THE big news for Cebu City is that work on phase 1 or the first six floors of the 10-floor Cebu City Medical Center (CCMC) building is 65 percent complete. A few months more and work on phase 2, or the interior of the structure, will follow. That’s according to CCMC administrator Kenneth Siasar, who targets August as the start of the hospital operations in the first six floors of the new structure.
That means the CCMC, which is currently housed in the cramped Bureau of Fire Protection (BFP) 7, will soon be in a bigger place. Former mayor Michael Rama had ordered the facility’s transfer after the old structure was damaged by the magnitude 7.2 earthquake that hit Bohol and Cebu provinces in 2013. He had the damaged structure demolished to give way to the construction of a new and bigger building.

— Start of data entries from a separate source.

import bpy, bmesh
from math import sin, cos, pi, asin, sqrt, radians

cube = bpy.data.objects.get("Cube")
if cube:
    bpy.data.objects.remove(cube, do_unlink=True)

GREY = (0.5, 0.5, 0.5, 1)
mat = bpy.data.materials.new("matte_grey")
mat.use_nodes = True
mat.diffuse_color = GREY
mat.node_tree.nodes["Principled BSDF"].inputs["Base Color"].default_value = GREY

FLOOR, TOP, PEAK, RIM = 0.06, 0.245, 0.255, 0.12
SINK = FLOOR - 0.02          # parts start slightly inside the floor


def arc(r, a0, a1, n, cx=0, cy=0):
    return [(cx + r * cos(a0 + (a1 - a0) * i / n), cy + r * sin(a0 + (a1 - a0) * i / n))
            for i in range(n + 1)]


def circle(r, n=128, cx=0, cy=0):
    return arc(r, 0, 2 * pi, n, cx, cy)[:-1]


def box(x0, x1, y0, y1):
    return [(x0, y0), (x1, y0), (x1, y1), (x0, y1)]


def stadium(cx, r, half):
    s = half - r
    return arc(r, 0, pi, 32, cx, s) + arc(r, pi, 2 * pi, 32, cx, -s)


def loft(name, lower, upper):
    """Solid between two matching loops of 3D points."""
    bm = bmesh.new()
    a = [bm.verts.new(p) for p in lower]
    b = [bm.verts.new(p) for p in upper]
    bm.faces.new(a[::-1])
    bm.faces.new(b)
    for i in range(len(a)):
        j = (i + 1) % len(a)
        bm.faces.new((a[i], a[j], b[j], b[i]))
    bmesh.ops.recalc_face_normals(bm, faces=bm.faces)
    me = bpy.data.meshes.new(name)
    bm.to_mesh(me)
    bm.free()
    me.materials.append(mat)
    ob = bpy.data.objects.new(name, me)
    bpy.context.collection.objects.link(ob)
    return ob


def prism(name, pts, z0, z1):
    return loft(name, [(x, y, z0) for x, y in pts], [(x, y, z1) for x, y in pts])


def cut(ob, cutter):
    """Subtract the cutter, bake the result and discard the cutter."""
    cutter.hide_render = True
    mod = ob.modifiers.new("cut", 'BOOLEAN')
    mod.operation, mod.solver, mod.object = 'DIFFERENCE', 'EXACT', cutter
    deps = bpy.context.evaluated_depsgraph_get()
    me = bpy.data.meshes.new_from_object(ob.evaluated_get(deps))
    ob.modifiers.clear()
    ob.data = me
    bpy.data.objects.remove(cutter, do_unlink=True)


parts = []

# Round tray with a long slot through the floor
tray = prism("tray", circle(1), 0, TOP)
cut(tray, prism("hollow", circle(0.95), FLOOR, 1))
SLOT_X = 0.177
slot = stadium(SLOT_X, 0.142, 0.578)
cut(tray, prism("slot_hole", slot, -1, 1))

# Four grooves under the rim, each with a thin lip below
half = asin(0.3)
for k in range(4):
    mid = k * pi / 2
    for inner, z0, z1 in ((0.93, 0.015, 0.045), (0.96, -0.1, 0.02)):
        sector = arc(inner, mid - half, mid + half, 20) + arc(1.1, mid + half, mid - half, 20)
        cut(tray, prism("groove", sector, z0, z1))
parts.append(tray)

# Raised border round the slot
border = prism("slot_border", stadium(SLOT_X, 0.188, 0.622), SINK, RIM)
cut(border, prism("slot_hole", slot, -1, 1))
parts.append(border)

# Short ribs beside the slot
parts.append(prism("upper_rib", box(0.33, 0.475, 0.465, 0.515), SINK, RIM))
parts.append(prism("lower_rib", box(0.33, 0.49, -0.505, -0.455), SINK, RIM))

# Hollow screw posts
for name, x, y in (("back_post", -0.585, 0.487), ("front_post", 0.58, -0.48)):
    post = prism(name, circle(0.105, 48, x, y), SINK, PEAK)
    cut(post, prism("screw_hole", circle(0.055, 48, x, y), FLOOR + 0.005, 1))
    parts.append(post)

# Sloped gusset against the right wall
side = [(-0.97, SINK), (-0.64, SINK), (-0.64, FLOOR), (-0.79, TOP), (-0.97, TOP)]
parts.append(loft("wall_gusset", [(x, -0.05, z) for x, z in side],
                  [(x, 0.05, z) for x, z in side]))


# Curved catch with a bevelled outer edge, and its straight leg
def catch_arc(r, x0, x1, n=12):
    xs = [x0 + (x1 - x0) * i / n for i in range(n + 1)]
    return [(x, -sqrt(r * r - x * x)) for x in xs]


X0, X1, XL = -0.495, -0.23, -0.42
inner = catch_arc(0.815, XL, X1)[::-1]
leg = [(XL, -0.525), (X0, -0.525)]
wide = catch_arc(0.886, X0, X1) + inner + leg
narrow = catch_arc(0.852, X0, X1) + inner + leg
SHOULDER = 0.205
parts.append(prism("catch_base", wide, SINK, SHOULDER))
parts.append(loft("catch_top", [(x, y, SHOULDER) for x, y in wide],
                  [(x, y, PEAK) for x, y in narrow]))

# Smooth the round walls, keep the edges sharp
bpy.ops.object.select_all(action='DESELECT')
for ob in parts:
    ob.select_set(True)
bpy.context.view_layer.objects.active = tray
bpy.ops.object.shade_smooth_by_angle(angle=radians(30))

Mayor Tomas Osmeña, who defeated Rama in the 2016 elections, chose to proceed with the construction of the structure and expressed his preference to have the first six floors operational even if work on the last four floors would continue. Which should be the better option considering the situation of the CCMC at the BFP 7 building, which is not intended to be a medical facility.

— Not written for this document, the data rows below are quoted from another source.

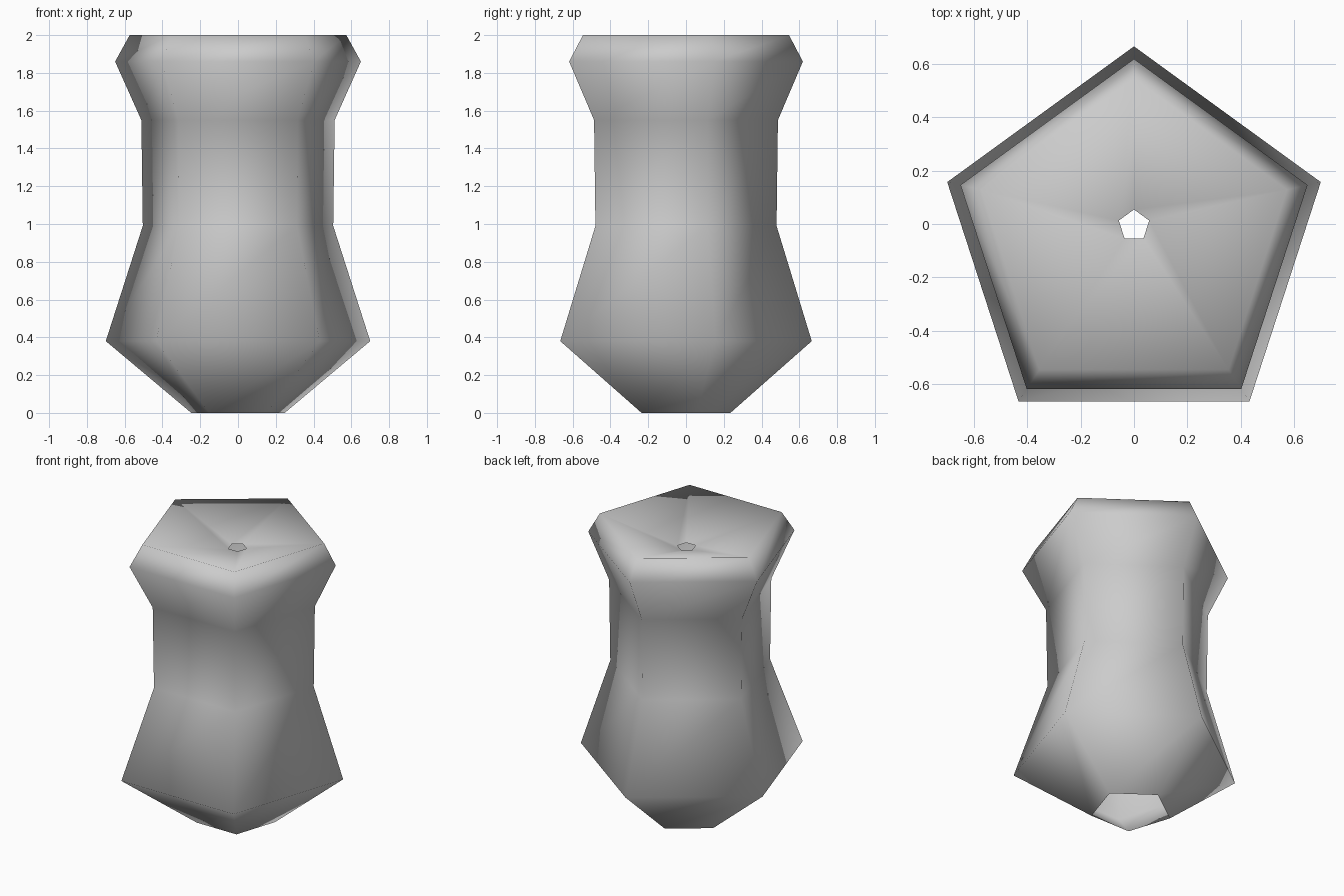
import bpy
import bmesh
import math

cube = bpy.data.objects.get("Cube")
if cube:
    bpy.data.objects.remove(cube, do_unlink=True)

SIDES = 5
# Profile from the open base up to the rim, then down to the small top hole: (radius, height)
PROFILE = [(0.26, 0.0), (0.736, 0.38), (0.53, 0.99), (0.538, 1.55),
           (0.684, 1.86), (0.603, 2.0), (0.06, 1.87)]


def pentagon_ring(bm, radius, z):
    """Pentagon pointing to the back, with its depth centred on y = 0."""
    shift = radius * (1 - math.cos(math.pi / SIDES)) / 2
    ring = []
    for i in range(SIDES):
        angle = math.pi / 2 + i * math.tau / SIDES
        ring.append(bm.verts.new((radius * math.cos(angle),
                                  radius * math.sin(angle) - shift, z)))
    return ring


# Grey material
grey = bpy.data.materials.new("plain grey")
grey.use_nodes = True
colour = (0.6, 0.6, 0.6, 1.0)
grey.diffuse_color = colour
grey.node_tree.nodes["Principled BSDF"].inputs["Base Color"].default_value = colour

# Five-sided open shell, smooth shaded throughout
bm = bmesh.new()
rings = [pentagon_ring(bm, r, z) for r, z in PROFILE]
for low, high in zip(rings, rings[1:]):
    for i in range(SIDES):
        j = (i + 1) % SIDES
        face = bm.faces.new((low[i], low[j], high[j], high[i]))
        face.smooth = True

mesh = bpy.data.meshes.new("vase_body")
bm.to_mesh(mesh)
bm.free()
mesh.materials.append(grey)
body = bpy.data.objects.new("vase_body", mesh)
bpy.context.collection.objects.link(body)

This, though, is ironic considering history. During Osmeña’s previous terms as mayor, he had wanted to let go of the CCMC, criticizing the manner it was being run, and even floated the idea of selling it to the group of businessman Manny Pangilinan. The move was met with stiff opposition by the city’s constituents, who recognized the important service provided by the facility.
It was probably good that when the earthquake damaged the CCMC building, Rama was mayor and not Osmeña. During the time when Osmeña was peddling the sell-the-CCMC-line, Rama had openly opposed it. So when Rama got the chance to decide on the medical facility’s future, the push to rebuild a modern CCMC was not surprising.
Many things have happened since then. Obviously, no investor after Pangilinan has offered to buy the CCMC. When Osmeña returned as mayor last year, the old structure was already demolished and work on the new building had started. There was no turning back and Osmeña must have realized that. Hopefully, his change of heart is not grudging and he would find ways to make the CCMC the best medical facility run by a local government unit.